REQUIREMENT:
Each line from the one containing "for side, sx" through the last line of the records below is to be set down exactly; the rest stays out.

WORKING DATA:
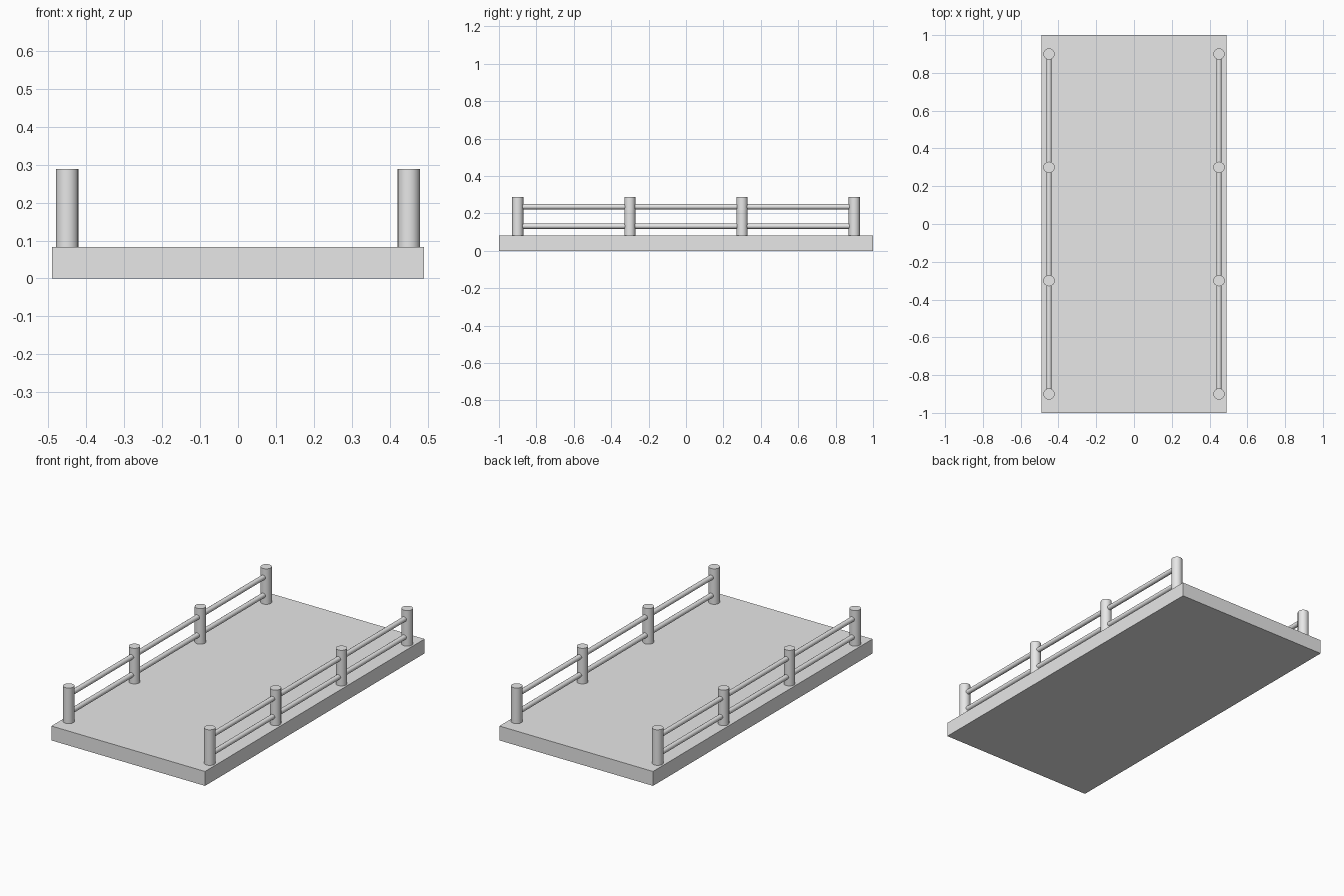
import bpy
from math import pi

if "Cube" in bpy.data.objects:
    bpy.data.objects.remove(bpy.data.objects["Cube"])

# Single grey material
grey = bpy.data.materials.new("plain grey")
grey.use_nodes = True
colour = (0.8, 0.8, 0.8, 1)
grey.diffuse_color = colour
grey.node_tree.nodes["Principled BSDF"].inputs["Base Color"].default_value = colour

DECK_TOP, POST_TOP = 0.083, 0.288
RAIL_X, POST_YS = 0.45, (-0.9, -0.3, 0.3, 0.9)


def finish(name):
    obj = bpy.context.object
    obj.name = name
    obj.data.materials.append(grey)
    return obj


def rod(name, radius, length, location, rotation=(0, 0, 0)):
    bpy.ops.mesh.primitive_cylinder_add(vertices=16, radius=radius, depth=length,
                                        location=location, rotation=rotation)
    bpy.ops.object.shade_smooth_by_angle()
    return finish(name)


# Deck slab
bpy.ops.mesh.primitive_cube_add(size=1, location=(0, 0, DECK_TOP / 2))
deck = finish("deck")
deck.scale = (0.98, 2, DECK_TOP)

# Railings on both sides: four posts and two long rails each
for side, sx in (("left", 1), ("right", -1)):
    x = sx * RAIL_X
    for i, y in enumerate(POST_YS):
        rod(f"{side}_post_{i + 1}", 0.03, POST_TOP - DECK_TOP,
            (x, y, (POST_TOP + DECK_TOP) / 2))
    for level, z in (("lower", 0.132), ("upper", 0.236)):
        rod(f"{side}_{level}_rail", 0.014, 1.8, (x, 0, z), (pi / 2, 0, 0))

ANSWER:
for side, sx in (("left", 1), ("right", -1)):
    x = sx * RAIL_X
    for i, y in enumerate(POST_YS):
        rod(f"{side}_post_{i + 1}", 0.03, POST_TOP - DECK_TOP,
            (x, y, (POST_TOP + DECK_TOP) / 2))
    for level, z in (("lower", 0.132), ("upper", 0.236)):
        rod(f"{side}_{level}_rail", 0.014, 1.8, (x, 0, z), (pi / 2, 0, 0))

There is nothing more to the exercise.